*** Block opens ***

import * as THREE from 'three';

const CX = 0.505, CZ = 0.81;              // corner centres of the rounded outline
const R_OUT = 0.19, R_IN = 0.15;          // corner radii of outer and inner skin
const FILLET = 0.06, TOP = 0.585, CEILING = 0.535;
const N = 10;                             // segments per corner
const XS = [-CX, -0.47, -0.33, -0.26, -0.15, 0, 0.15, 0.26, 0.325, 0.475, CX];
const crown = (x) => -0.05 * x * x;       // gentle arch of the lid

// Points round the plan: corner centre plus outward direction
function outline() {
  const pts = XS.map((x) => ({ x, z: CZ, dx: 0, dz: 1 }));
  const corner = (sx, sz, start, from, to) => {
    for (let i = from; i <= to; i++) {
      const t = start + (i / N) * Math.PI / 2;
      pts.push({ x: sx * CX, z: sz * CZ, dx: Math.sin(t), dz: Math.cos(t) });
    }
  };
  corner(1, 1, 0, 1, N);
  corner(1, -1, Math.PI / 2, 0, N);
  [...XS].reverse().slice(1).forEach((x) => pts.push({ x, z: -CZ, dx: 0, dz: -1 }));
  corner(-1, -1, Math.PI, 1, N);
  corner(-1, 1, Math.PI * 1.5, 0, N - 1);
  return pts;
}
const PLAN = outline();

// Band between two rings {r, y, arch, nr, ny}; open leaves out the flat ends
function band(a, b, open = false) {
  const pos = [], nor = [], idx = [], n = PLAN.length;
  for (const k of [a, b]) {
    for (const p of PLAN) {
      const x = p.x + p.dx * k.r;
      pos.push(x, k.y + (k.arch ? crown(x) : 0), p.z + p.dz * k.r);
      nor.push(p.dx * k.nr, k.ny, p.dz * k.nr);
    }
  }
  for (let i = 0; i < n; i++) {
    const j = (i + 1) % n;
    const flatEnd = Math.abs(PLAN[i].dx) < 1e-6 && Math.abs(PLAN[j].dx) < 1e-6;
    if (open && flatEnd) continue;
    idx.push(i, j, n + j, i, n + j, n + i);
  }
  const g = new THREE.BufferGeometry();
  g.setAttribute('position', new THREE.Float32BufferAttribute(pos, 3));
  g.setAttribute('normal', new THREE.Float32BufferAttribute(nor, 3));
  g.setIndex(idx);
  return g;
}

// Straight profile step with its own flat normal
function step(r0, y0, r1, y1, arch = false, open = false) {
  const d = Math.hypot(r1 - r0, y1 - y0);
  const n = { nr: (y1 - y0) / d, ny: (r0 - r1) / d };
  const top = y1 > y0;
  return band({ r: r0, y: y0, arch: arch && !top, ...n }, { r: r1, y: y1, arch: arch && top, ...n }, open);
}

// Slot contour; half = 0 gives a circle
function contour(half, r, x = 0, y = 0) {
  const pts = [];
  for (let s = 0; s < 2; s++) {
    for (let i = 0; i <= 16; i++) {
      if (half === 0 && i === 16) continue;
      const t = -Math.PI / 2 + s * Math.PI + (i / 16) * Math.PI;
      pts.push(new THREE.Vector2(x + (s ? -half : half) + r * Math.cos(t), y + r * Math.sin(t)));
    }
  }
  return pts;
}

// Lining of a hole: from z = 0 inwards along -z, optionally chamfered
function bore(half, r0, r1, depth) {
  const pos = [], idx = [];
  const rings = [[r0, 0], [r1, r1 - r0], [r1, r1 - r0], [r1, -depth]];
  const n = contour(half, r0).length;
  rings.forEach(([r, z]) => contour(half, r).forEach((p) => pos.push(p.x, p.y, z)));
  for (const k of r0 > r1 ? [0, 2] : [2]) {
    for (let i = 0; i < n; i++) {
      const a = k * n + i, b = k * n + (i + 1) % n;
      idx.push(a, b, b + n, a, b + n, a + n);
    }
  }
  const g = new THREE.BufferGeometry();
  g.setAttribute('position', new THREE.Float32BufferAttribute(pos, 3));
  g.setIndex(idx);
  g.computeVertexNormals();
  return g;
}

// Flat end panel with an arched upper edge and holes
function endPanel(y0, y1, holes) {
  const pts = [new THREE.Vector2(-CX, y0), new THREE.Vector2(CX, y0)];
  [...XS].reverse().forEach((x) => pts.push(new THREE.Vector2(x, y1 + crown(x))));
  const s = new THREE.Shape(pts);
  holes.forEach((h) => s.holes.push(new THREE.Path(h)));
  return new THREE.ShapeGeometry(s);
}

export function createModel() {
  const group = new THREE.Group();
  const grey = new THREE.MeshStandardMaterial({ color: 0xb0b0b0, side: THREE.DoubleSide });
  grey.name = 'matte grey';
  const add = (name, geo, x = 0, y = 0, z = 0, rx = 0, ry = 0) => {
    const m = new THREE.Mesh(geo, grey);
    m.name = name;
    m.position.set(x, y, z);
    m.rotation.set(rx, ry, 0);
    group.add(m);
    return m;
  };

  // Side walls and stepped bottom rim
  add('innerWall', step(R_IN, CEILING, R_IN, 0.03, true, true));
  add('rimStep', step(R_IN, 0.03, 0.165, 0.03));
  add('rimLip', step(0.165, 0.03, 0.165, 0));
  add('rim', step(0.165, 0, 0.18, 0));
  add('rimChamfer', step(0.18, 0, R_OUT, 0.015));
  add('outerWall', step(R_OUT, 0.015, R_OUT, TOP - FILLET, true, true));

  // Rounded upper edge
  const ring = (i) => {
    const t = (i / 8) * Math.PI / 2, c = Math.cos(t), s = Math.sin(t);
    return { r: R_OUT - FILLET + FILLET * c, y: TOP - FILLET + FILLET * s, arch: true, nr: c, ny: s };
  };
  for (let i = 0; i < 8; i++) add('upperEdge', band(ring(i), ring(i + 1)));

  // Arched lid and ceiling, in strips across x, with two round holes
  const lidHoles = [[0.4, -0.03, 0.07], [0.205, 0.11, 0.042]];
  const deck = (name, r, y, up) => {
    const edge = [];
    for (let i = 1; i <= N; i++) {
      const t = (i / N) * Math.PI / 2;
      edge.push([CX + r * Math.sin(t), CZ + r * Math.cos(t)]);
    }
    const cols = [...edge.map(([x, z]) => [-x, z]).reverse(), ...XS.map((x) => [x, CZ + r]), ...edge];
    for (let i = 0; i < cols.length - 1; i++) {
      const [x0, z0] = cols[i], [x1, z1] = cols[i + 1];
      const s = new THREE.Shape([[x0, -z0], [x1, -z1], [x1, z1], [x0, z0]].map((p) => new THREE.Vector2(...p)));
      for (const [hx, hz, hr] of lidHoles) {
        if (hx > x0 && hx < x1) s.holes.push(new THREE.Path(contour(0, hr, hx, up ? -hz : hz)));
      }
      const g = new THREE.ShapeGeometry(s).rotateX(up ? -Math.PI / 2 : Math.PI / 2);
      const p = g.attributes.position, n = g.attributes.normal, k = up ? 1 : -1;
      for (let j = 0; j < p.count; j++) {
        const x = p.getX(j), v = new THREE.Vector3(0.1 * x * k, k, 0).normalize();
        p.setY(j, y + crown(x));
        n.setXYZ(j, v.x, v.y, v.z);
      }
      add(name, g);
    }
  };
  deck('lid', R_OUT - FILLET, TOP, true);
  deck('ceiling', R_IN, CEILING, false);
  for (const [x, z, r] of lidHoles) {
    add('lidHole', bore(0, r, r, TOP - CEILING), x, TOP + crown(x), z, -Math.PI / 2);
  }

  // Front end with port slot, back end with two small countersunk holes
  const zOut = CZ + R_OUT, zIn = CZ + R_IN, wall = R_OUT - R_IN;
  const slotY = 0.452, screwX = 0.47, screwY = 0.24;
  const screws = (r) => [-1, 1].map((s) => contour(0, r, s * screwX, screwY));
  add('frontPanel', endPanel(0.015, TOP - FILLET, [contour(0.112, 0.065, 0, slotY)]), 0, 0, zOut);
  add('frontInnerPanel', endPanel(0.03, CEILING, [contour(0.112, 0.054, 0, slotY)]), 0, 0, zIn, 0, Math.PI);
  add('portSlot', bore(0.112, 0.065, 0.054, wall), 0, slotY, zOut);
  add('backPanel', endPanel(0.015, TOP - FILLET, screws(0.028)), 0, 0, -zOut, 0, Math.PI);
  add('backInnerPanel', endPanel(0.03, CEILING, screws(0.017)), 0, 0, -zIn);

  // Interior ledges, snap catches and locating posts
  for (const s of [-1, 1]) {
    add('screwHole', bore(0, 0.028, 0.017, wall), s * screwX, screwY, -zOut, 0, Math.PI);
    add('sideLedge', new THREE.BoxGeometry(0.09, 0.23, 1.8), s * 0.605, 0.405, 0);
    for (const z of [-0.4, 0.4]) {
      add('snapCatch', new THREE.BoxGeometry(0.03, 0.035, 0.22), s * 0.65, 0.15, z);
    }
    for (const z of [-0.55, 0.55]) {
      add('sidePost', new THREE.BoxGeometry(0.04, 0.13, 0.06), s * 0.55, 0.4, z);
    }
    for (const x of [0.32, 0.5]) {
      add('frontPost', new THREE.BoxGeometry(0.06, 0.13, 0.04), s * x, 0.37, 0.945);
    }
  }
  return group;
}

*** Block closes ***

Reproduce every line above containing "flatEnd".

▶ **RESPONSE TO THIS EXERCISE**:
    const flatEnd = Math.abs(PLAN[i].dx) < 1e-6 && Math.abs(PLAN[j].dx) < 1e-6;
    if (open && flatEnd) continue;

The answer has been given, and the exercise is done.